puppy at wave-net.net
Fri Aug 22 19:33:11 EST 1997
Susan Hogarth wrote:
> puppy wrote:
> >... At 2pm I called the state back and found that the town of Garner had
> > called in at 12:30pm to report a ruptured 16-inch forced main that
> > eventually spilled more than a million gallons of raw sewage into a
> > nearby creek that followed a tributary over to Swift Creek(my creek),
> > which in turn empties into the horribly troubled Neuse River.
> > I went back to the creek bank and tried to rescue the struggling fish
> > but to no avail. I just sat on the bank and cried.
> You certainly have my sympathy, as I also live in North Carolina.
> But I'm not so sure what you mean by this...
> > My job is not just a
> > job, it's a responsibility. I work so hard to protect that creek and
> > some big plant with no alarm back up to notify anyone of a problem,
> > destroys it all. God help us all.
> Is it common practice for large sewage plants to have "alarm back ups"?
> What would have notification of you have been able to accomplish - could
> you have saved your fish? (Really, I'm just curious).
> Since we live in an industrial society, we do have problems with wastes,
> and a certain number of failures are to be expected. While North
> Carolina has certainly had more than its share of failures lately, we
> have to recognize that we have problems to solve - not blame to spread.
> It is possible that there is criminal negligence, of course. But not
> every sewage spill is a result of Corporate Greed in Action.
> I could make a bad joke here about "shit happens", but I won't...
> Reallu, though - I do sympathise; it's just that I'm not sure who (if
> anyone) you are blaming...
> "We have politics. We just haven't offended each other with it yet.
> Religion works just fine." --oTTo--
I'm not blaming anyone for the spill it's self. It's more of a

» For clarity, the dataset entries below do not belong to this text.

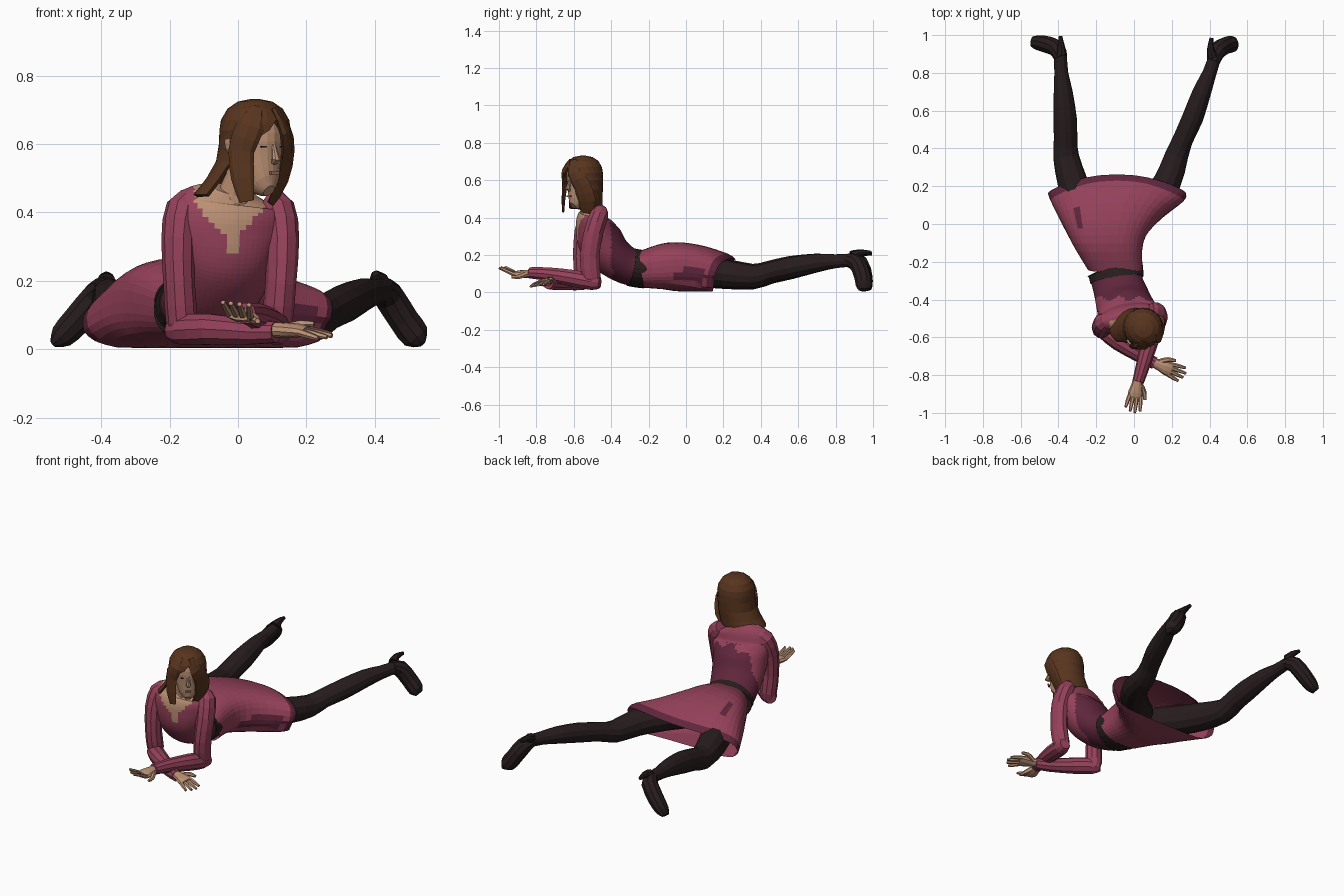
import bpy, bmesh, math
from mathutils import Vector, Matrix


def material(name, r, g, b):
    m = bpy.data.materials.new(name)
    m.diffuse_color = (r, g, b, 1)
    return m


DRESS = material("rose dress", .30, .053, .102)
DARK = material("dark rose", .115, .019, .045)
STOCKING = material("black brown stocking", .021, .012, .013)
BELT = material("belt brown", .022, .014, .013)
HAIR = material("brown hair", .098, .035, .013)
SKIN = material("skin", .50, .28, .175)
LIPS = material("lips", .36, .17, .115)


def make(name, bm, mats, M=None):
    me = bpy.data.meshes.new(name)
    bm.to_mesh(me)
    bm.free()
    if M:
        me.transform(M)
    ob = bpy.data.objects.new(name, me)
    bpy.context.collection.objects.link(ob)
    for m in mats:
        me.materials.append(m)
    return ob


def smooth_path(pts, sub):
    """Catmull-Rom interpolation of all station values."""
    out = []
    n = len(pts)
    for i in range(n - 1):
        p0, p1, p2, p3 = pts[max(i - 1, 0)], pts[i], pts[i + 1], pts[min(i + 2, n - 1)]
        for k in range(sub):
            t = k / sub
            out.append([.5 * (2 * b + (c - a) * t + (2 * a - 5 * b + 4 * c - d) * t * t
                              + (3 * b - a - 3 * c + d) * t ** 3)
                        for a, b, c, d in zip(p0, p1, p2, p3)])
    return out + [list(pts[-1])]


def loft(name, pts, mats, side=(1, 0, 0), sides=12, sub=2, raw=False, caps=True,
         power=1.0, M=None):
    """Tube of elliptic rings; stations are (x, y, z, half width[, half height])."""
    pts = smooth_path([p if len(p) == 5 else (*p, p[3]) for p in pts], sub)
    bm = bmesh.new()
    rings = []
    for i, p in enumerate(pts):
        a, b = pts[max(i - 1, 0)], pts[min(i + 1, len(pts) - 1)]
        t = (Vector(b[:3]) - Vector(a[:3])).normalized()
        s = Vector(side).normalized()
        if not raw:
            s = (s - t * s.dot(t)).normalized()
        v = t.cross(s).normalized()
        ring = []
        for k in range(sides):
            ang = 2 * math.pi * k / sides
            c, d = math.cos(ang), math.sin(ang)
            c = math.copysign(abs(c) ** power, c)
            d = math.copysign(abs(d) ** power, d)
            ring.append(bm.verts.new(Vector(p[:3]) + s * c * p[3] + v * d * p[4]))
        rings.append(ring)
    for r, q in zip(rings, rings[1:]):
        for k in range(sides):
            j = (k + 1) % sides
            bm.faces.new((r[k], r[j], q[j], q[k]))
    if caps:
        bm.faces.new(rings[0][::-1])
        bm.faces.new(rings[-1])
    return make(name, bm, mats, M)


def box(name, c, size, mat, M):
    bm = bmesh.new()
    bmesh.ops.create_cube(bm, size=1, matrix=Matrix.Translation(c) @ Matrix.Diagonal((*size, 1)))
    return make(name, bm, [mat], M)


# ---- torso with scooped neckline and darker lower back
ACROSS = (.98, .19, 0)
torso = loft("torso", [(-.10, -.25, .125, .14, .095), (-.085, -.32, .145, .135, .10),
                       (-.06, -.40, .20, .145, .11), (-.04, -.46, .28, .155, .12),
                       (-.03, -.495, .37, .17, .092), (-.025, -.495, .43, .155, .066),
                       (-.015, -.505, .465, .07, .045)],
             [DRESS, DARK, SKIN], ACROSS, sides=56, sub=9)
for f in torso.data.polygons:
    x, y, z = f.center
    d = abs(x + .02)
    if y < -.49 + .19 * x and z > .28 and d < min(.105, max(.02, (z - .31) * .95)):
        f.material_index = 2
    elif y > -.395 + .012 * math.sin(60 * x) and z < .40:
        f.material_index = 1

# ---- belt and skirt with dark hem
loft("belt", [(-.105, -.225, .125, .15, .103), (-.097, -.25, .127, .147, .102),
              (-.090, -.295, .135, .142, .102)], [BELT], ACROSS, sides=24)
skirt = loft("skirt", [(-.10, -.24, .122, .145, .098), (-.14, -.10, .140, .19, .126),
                       (-.13, 0, .134, .255, .124), (-.09, .12, .105, .352, .102),
                       (-.09, .16, .093, .365, .089)],
             [DRESS, DARK], (-1, 0, 0), sides=36, sub=4, raw=True, caps=False, power=.75)
for v in skirt.data.vertices:
    f = min(max((v.co.y + .12) / .27, 0), 1)
    bulge = max(0, 1 - ((v.co.x + .09) / .37) ** 2)
    v.co.y += f * .085 * bulge * min(max(v.co.z / .2, 0), 1)
    low = v.co.z < .05
    v.co.z += f * (-.02 if low else .05 * (v.co.x + .09))
    v.co.z = max(v.co.z, .004)
hem_start = len(skirt.data.polygons) - 36 * 4
for i, f in enumerate(skirt.data.polygons):
    x, y, z = f.center
    hem = i >= hem_start and z > .03
    left_patch = x > .05 and ((y - .02) / .085) ** 2 + ((z - .09) / .036) ** 2 < 1
    right_patch = z > .12 and ((x + .29) / .022) ** 2 + ((y - .04) / .055) ** 2 < 1
    f.material_index = int(hem or left_patch or right_patch)

# ---- legs in stockings and high heeled shoes
legs = {
    "left": ([(-.06, -.02, .13, .08), (.075, .09, .112, .078), (.175, .22, .098, .074),
              (.225, .36, .085, .062), (.260, .45, .108, .054), (.31, .56, .133, .056),
              (.36, .70, .158, .049), (.40, .80, .167, .037), (.43, .89, .172, .034)],
             [(.42, .86, .175, .036), (.44, .915, .155, .046), (.485, .945, .085, .046),
              (.52, .952, .038, .044), (.54, .955, .016, .030, .012)],
             [(.415, .89, .195, .03), (.405, .93, .213, .018), (.41, .985, .213, .010)]),
    "right": ([(-.20, -.04, .13, .085), (-.27, .08, .115, .085), (-.325, .22, .098, .080),
               (-.36, .36, .085, .068), (-.362, .45, .108, .062), (-.365, .56, .133, .062),
               (-.375, .70, .158, .050), (-.385, .80, .167, .037), (-.39, .90, .175, .034)],
              [(-.388, .88, .178, .036), (-.41, .93, .155, .046), (-.47, .952, .085, .045),
               (-.515, .96, .038, .038), (-.54, .965, .016, .028, .012)],
              [(-.385, .90, .195, .03), (-.385, .945, .210, .018), (-.39, .994, .208, .010)]),
}
for s, (leg, shoe, heel) in legs.items():
    loft(s + "_leg", leg, [STOCKING], sides=12)
    loft(s + "_shoe", shoe, [STOCKING], (0, 1, 0), sides=10)
    loft(s + "_shoe_heel", heel, [STOCKING], sides=8)

# ---- sleeves
loft("right_upper_arm", [(-.125, -.505, .440, .035), (-.160, -.52, .410, .052),
                         (-.175, -.55, .32, .049), (-.172, -.56, .19, .046),
                         (-.165, -.55, .08, .046), (-.165, -.545, .03, .028)], [DRESS], sides=10)
loft("right_forearm", [(-.195, -.53, .055, .030), (-.16, -.56, .056, .046),
                       (-.08, -.625, .058, .047), (.04, -.70, .050, .038),
                       (.11, -.737, .050, .032)], [DRESS], (0, 1, 0), sides=10)
loft("left_upper_arm", [(.085, -.455, .440, .035), (.115, -.465, .410, .052),
                        (.130, -.495, .32, .049, .054), (.125, -.515, .19, .045, .054),
                        (.115, -.505, .08, .045, .052), (.115, -.495, .03, .03)], [DRESS], sides=10)
loft("left_forearm", [(.125, -.46, .052, .030), (.115, -.50, .056, .045),
                      (.09, -.60, .075, .047), (.05, -.74, .098, .038),
                      (.022, -.835, .105, .031)], [DRESS], sides=10)


# ---- hands: palm, four fingers and a thumb
def hand(name, wrist, d, thumb_dir, curl, lift):
    w, d = Vector(wrist), Vector(d).normalized()
    t = Vector(thumb_dir)
    t = (t - d * t.dot(d)).normalized()
    up = Vector((0, 0, 1))

    def at(l, s, h=0):
        return tuple(w + d * l + t * s + up * h)
    loft(name + "_palm", [(*at(-.02, 0), .025, .022), (*at(.02, 0), .030, .022),
                          (*at(.06, 0), .040, .020), (*at(.09, 0), .037, .013)],
         [SKIN], t, sides=10)
    for i, ln in enumerate((.072, .085, .080, .062)):
        s = .029 - .0195 * i
        loft(f"{name}_finger_{i + 1}",
             [(*at(.078, s), .0115), (*at(.08 + ln * .5, s * 1.2, curl * .5), .0105),
              (*at(.08 + ln, s * 1.35, curl), .007)], [SKIN], t, sides=6)
    loft(name + "_thumb", [(*at(.015, .018), .016), (*at(.05, .045, lift), .013),
                           (*at(.09, .055, lift), .008)], [SKIN], t, sides=6)


hand("left_hand", (.018, -.835, .100), (-.16, -.98, -.03), (1, -.2, -.1), .038, -.01)
hand("right_hand", (.118, -.740, .056), (.90, -.37, -.03), (.4, .9, .15), -.014, .012)

# ---- neck and head, turned towards the left
loft("neck", [(-.02, -.495, .41, .058), (-.005, -.505, .46, .050), (.03, -.53, .54, .048)],
     [SKIN], sides=14)
HEAD = Matrix.Translation((.05, -.55, 0)) @ Matrix.Rotation(math.radians(37), 4, 'Z')
loft("head", [(0, -.068, .463, .018, .020), (0, -.050, .481, .041, .046),
              (0, -.024, .52, .059, .073), (0, -.005, .57, .069, .090),
              (0, 0, .63, .076, .095), (0, 0, .68, .066, .08), (0, 0, .715, .03, .035)],
     [SKIN], sides=20, raw=True, M=HEAD)
loft("nose", [(0, -.088, .605, .006), (0, -.097, .575, .009), (0, -.103, .555, .013, .014),
              (0, -.092, .544, .010, .006)], [SKIN], sides=8, sub=1, M=HEAD)
box("lips", (0, -.0945, .515), (.030, .009, .009), LIPS, HEAD)
for s in (-1, 1):
    box(("right" if s < 0 else "left") + "_eye", (s * .031, -.0845, .592), (.020, .008, .004),
        BELT, HEAD)
loft("right_ear", [(-.09, -.012, .565, .008, .010), (-.104, -.014, .59, .010, .018),
                   (-.106, -.012, .615, .008, .016)], [SKIN], sides=8, M=HEAD)

# ---- hair: shell open at the face, swept over the right shoulder
levels = [(.731, .015, .015, 0, 0), (.724, .050, .052, 0, 0), (.703, .080, .083, 0, 0),
          (.670, .099, .102, 0, 0), (.640, .104, .107, 14, 0), (.600, .105, .108, 48, 0),
          (.550, .104, .106, 74, -.008), (.500, .104, .104, 80, -.032),
          (.452, .106, .104, 82, -.062)]
bm = bmesh.new()
N = 22
grid = []
for z, rx, ry, gap, dx in levels:
    row = []
    for k in range(N + 1):
        a = math.radians(gap + (360 - 2 * gap) * k / N)
        p = HEAD @ Vector((rx * math.sin(a), -ry * math.cos(a), z))
        p.x += dx * min(max(.9 - 4 * (p.x - .02), .3), 1.3)
        row.append(bm.verts.new(p))
    grid.append(row)
bm.faces.new(grid[0][:N])
for r, q in zip(grid, grid[1:]):
    for k in range(N):
        bm.faces.new((r[k], q[k], q[k + 1], r[k + 1]))
hair = make("hair", bm, [HAIR])
shell = hair.modifiers.new("thickness", 'SOLIDIFY')
shell.thickness, shell.offset = .012, -1

# front locks hanging either side of the face
loft("right_front_lock", [(.055, -.615, .705, .025, .012), (.035, -.648, .65, .042, .016),
                          (.010, -.648, .58, .038, .014), (.014, -.655, .50, .034, .010),
                          (.026, -.657, .432, .022, .006)], [HAIR], (1, -.1, 0), sides=8)
loft("left_front_lock", [(.105, -.60, .705, .025, .012), (.138, -.595, .64, .040, .014),
                         (.146, -.555, .57, .048, .012), (.128, -.53, .49, .050, .012),
                         (.095, -.53, .425, .034, .007)], [HAIR], (.3, 1, 0), sides=8)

disappointment in the handling of the situation. There was no attempt
to prevent the continued flow of raw sewage into the creeks while the
dig went on to reach the break. While finding the pipe is important,
there should also have been a damming effort going on rather than
allowing the sewage to continue flowing into the creeks at a rate of @
As far as the alarm system goes, there are ways to monitor systems and
send out a warning when something goes wrong. Apparently the plant the
sewage was headed to is not staffed 24hrs a day but does have some sort
of computer monitoring for flow. The system could be equipped to
monitor the flow and when it dropps to a specified rate, could begin
dialing numbers or pagers to alert someone of a problem. In this spill,
no one knew when the flow to the plant dropped off, indicating a
I work in package plants and all are equipped with some kind of alarm
system to alert if a problem occurs. While most of my plants process
60,000 or less gallons per day, it would be unadvisable to have a spill
that would not be discovered for 24hrs.
As for my comments at the end, those were my emotions showing. The
creeks and rivers I discharge into depend upon me to monitor what goes
in and that it is properly treated. I could just do my job and not care
but I don't. I feel that I am responsible for what happens to the
waterways I use. Guess I'm just a bit emotional. I take great pride in
my work and nothing makes me happier to walk down to the stream or creek
and watch the fish swimming by.
My greatest hope is that there is some lesson(s) learned from this.
While we may not be able to prevent all spills, we can respond quicker
and manage them better.
Tina Ober, BS Biology
NC Grade III WWTP operator
"There is no such thing as a perfectly good airplane."
More information about the Womenbio